Their action on these measures will be considered when he and top U.S. commanders review the military buildup later this summer, Gates told them. But he would not provide details when asked what the U.S. would do if the Iraqis fail to meet those goals.
"The fact is that, as I indicated, progress in reconciliation will be an important element in our evaluation in the late summer," Gates said. "And I think that's as far as I need to go on that point."
In Washington, a close monitor of events in Iraq, Anthony Cordesman of the Center for Strategic and International Studies, said Gates was right to press the Iraqis on the importance of getting early results.
"The message that Secretary Gates gave to the Iraqis is an all-too-real warning of the limits of the U.S. political system," Cordesman said in an e-mail exchange. "The practical problem is that the Iraqi political system has its own limits and the divisions between Iraqis are growing, not diminishing."

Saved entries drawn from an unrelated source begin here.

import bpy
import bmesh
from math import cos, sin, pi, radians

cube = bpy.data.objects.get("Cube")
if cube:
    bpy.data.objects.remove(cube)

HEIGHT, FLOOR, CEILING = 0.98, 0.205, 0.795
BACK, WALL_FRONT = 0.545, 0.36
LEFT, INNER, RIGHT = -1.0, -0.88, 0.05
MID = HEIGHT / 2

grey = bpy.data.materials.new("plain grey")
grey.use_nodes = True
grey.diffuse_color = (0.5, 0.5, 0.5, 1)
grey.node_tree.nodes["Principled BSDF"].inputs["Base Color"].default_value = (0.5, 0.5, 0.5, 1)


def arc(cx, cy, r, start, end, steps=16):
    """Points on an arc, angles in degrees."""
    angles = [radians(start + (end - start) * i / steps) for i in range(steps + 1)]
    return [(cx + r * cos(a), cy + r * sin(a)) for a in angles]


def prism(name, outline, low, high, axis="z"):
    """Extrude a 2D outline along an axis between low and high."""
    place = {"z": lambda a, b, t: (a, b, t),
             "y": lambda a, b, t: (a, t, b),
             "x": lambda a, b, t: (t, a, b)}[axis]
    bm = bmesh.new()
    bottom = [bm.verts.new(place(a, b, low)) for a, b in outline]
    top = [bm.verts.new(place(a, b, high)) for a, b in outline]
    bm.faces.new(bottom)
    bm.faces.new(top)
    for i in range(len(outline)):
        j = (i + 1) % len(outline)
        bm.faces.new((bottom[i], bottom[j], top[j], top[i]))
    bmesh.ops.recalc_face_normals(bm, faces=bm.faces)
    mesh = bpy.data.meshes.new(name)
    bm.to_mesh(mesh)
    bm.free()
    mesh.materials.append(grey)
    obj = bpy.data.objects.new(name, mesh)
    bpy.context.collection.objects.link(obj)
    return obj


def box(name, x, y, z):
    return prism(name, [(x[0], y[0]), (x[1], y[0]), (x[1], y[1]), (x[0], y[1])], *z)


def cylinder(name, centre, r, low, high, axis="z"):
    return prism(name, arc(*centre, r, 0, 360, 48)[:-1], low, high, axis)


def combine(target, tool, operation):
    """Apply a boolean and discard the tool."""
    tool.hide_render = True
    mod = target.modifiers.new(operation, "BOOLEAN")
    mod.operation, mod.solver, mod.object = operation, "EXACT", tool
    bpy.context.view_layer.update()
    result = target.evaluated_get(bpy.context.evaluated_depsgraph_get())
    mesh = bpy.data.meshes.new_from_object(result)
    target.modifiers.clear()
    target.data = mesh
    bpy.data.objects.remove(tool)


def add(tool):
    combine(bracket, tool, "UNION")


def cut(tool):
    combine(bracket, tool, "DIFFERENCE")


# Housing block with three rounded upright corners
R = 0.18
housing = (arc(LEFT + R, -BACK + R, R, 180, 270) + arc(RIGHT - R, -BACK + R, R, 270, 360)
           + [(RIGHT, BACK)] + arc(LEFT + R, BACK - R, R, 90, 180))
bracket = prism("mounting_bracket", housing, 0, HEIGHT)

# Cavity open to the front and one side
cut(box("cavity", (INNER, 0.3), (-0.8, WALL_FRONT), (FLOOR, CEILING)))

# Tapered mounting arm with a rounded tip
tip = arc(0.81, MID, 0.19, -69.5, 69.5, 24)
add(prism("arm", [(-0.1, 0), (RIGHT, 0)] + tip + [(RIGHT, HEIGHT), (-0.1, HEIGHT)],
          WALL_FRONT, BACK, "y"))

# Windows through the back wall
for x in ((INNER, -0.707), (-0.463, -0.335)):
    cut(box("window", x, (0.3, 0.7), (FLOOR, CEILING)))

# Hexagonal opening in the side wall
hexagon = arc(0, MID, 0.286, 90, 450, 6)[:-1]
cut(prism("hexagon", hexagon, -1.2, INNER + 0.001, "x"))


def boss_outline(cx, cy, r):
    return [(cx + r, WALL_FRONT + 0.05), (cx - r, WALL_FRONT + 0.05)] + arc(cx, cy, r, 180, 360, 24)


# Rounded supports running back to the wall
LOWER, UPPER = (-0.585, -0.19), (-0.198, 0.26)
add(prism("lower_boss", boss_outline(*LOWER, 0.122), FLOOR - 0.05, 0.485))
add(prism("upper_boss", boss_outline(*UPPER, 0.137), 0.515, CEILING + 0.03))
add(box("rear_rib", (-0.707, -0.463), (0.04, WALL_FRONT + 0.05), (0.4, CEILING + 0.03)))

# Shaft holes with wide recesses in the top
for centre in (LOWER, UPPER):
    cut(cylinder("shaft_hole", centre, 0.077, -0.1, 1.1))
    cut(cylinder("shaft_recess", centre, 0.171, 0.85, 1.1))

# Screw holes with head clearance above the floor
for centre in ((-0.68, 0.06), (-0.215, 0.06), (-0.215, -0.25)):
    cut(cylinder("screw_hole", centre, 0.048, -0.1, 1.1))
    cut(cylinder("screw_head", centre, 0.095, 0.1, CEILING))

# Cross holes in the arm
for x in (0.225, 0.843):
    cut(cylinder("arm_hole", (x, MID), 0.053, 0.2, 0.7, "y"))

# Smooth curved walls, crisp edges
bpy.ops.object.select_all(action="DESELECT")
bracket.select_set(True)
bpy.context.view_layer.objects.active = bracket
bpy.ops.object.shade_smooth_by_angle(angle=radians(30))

Gates declined to reveal details of his nearly three-hour meeting Friday with his top commanders. He said they discussed the late-summer evaluation of the Baghdad security plan, but insisted there was no discussion of a timeline.
"We do need some time to try and make this work," Gates said. "I think that it's not a surprise that the results are mixed at this point and there may be, there probably will be tough days to come.... I am modestly optimistic that at least in terms of the military operations, we will see steady progress."
Gates' stern remarks to the Iraqis reflected the Bush administration's efforts to strike a balance between reassuring the Iraqis of U.S. support and pressuring their leaders to use this opportunity to show they can bring the country together and avert a full-scale civil war.
Bush hinged his new Iraq strategy not only on the troop buildup but also on the prospect that the Iraqis would demonstrate they can reconcile the sectarian divisions.
Gates said it is clear "there is the desire on the part of the presidential council and on the part of the prime minister to work very hard to try and bring about successful passage of these laws."
But Prime Minister Nouri al-Maliki also reminded Gates that the council is an independent body.
In a statement from his office, al-Maliki said, "The main problem suffered by Iraq is political, not a security one." His office also said the prime minister is optimistic Iraqis will overcome their sectarian, ethnic and political differences.
At the news conference with Gates, Iraq Defense Minister Abdul-Qader al-Obaidi said the Iraqis are making progress in countering the insurgency.
"Our need for support is getting less and less each day," he said.
Gates said he was modestly optimistic about progress in combatting the violence. However, he said, "There probably will be tough days to come."
Gates said the U.S. troop buildup will continue at least until late summer. "We will need some time for things to work," he said.
He assured al-Maliki the U.S. remains committed to the Iraqi government and the Baghdad security plan.
And he rejected Senate Majority Leader Harry Reid's assessment on Thursday that the war was already lost and the troop buildup was not stemming violence in Iraq. "I respectfully disagree," Gates said when a reporter asked him about Reid's remarks.
Gates' unannounced stop in Iraq began Thursday, and throughout the visit he took a decidedly stronger tone, warning the troubled nation's leaders that American patience is wearing thin and urging them to quickly unite their warring factions.
The defense secretary had planned to take a look Friday at a key piece of the Bush administration's new anti-insurgency strategy, a joint US-Iraq security post where American and Iraqi forces live and work together to try to stop the violence that is ripping Baghdad. That tour, however, was abruptly canceled because the meeting with his commanders ran long.
"It had nothing to do with security and everything to do with the fact that the meeting was more important than the brief visit to the (Joint Security Station)," Gates said.